*YOUR TASK*. Among the records below, find the line that has "bmesh.ops.delete(bm, geom=gone, context='FACES')"; from there, give the lines again exactly, and stop after the line that has "# Sloping rafters, each".

*DATASET EXTRACT*.

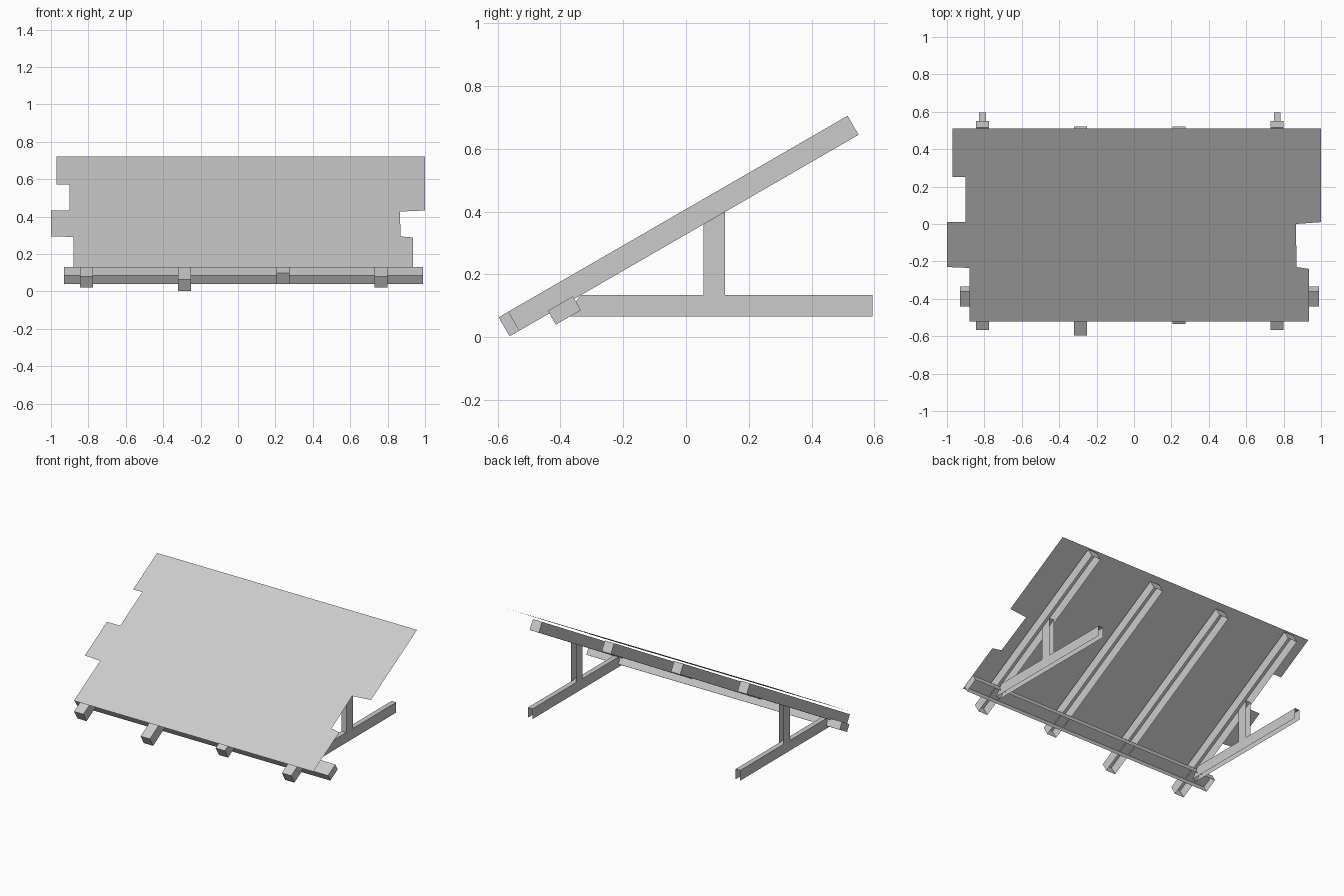
import bpy, bmesh
from math import radians, tan, cos, sin
from mathutils import Matrix, Vector

if "Cube" in bpy.data.objects:
    bpy.data.objects.remove(bpy.data.objects["Cube"], do_unlink=True)

TILT = radians(30)
WIDTH, DEPTH = 0.07, 0.07

grey = bpy.data.materials.new("light_grey")
grey.use_nodes = True
COLOUR = (0.6, 0.6, 0.6, 1)
grey.diffuse_color = COLOUR
grey.node_tree.nodes["Principled BSDF"].inputs["Base Color"].default_value = COLOUR


def finish(bm, name):
    mesh = bpy.data.meshes.new(name)
    bm.to_mesh(mesh)
    bm.free()
    mesh.materials.append(grey)
    obj = bpy.data.objects.new(name, mesh)
    bpy.context.collection.objects.link(obj)


def open_box(name, size, centre, open_sides, tilt=0.0, shear=None):
    """Folded sheet box without the faces that point along open_sides."""
    bm = bmesh.new()
    bmesh.ops.create_cube(bm, size=1)
    bm.normal_update()
    gone = [f for f in bm.faces
            if any(f.normal.dot(Vector(s)) > 0.9 for s in open_sides)]
    bmesh.ops.delete(bm, geom=gone, context='FACES')
    bmesh.ops.scale(bm, vec=size, verts=bm.verts)
    if shear:
        shear(bm)
    bm.transform(Matrix.Translation(centre) @ Matrix.Rotation(tilt, 4, 'X'))
    finish(bm, name)


DOWN, BACK = (0, 0, -1), (0, 1, 0)


def rafter_top(y):
    return 0.408 + y * tan(TILT)


# Sloping rafters, each a channel open underneath
for name, x, y0, y1 in (("rafter_outer_right", -0.81, -0.567, 0.515),
                        ("rafter_inner_right", -0.285, -0.597, 0.485),
                        ("rafter_inner_left", 0.24, -0.535, 0.485),
                        ("rafter_outer_left", 0.765, -0.567, 0.515)):
    mid = (y0 + y1) / 2
    centre = (x, mid + sin(TILT) * DEPTH / 2,
              rafter_top(mid) - cos(TILT) * DEPTH / 2)
    open_box(name, (WIDTH, (y1 - y0) / cos(TILT), DEPTH), centre, [DOWN], TILT)

# Cross bar under the front of the rafters
open_box("front_cross_bar", (1.92, 0.092, 0.051), (0.03, -0.3875, 0.085),
         [DOWN], TILT)


# Mitres that follow the slope
def mitre_foot(bm):
    for v in bm.verts:
        if v.co.y < 0 and v.co.z > 0:
            v.co.y += 0.05


def mitre_head(bm):
    for v in bm.verts:
        if v.co.z > 0:
            v.co.z += v.co.y * tan(TILT)


# Level feet and uprights on both sides
for side, x in (("right", -0.81), ("left", 0.765)):
    open_box("foot_" + side, (WIDTH / 2, 0.98, DEPTH), (x, 0.105, 0.1),
             [DOWN, BACK], shear=mitre_foot)
    open_box("upright_" + side, (WIDTH / 2, DEPTH, 0.244), (x, 0.09, 0.257),
             [BACK], shear=mitre_head)

# Thin sloping sheet with stepped side edges
outline = [(-0.97, 0.51), (-0.97, 0.25), (-0.9, 0.25), (-0.9, 0.01),
           (-1.0, 0.01), (-1.0, -0.23), (-0.88, -0.235), (-0.88, -0.52),
           (0.935, -0.52), (0.935, -0.24), (0.87, -0.23), (0.865, 0.0),
           (1.0, 0.01), (1.0, 0.51)]
bm = bmesh.new()
bm.faces.new([bm.verts.new((x, y, 0.427 + y * tan(TILT))) for x, y in outline])
finish(bm, "sloping_sheet")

*ANSWER TO THE PROBLEM*.
    bmesh.ops.delete(bm, geom=gone, context='FACES')
    bmesh.ops.scale(bm, vec=size, verts=bm.verts)
    if shear:
        shear(bm)
    bm.transform(Matrix.Translation(centre) @ Matrix.Rotation(tilt, 4, 'X'))
    finish(bm, name)


DOWN, BACK = (0, 0, -1), (0, 1, 0)


def rafter_top(y):
    return 0.408 + y * tan(TILT)


# Sloping rafters, each a channel open underneath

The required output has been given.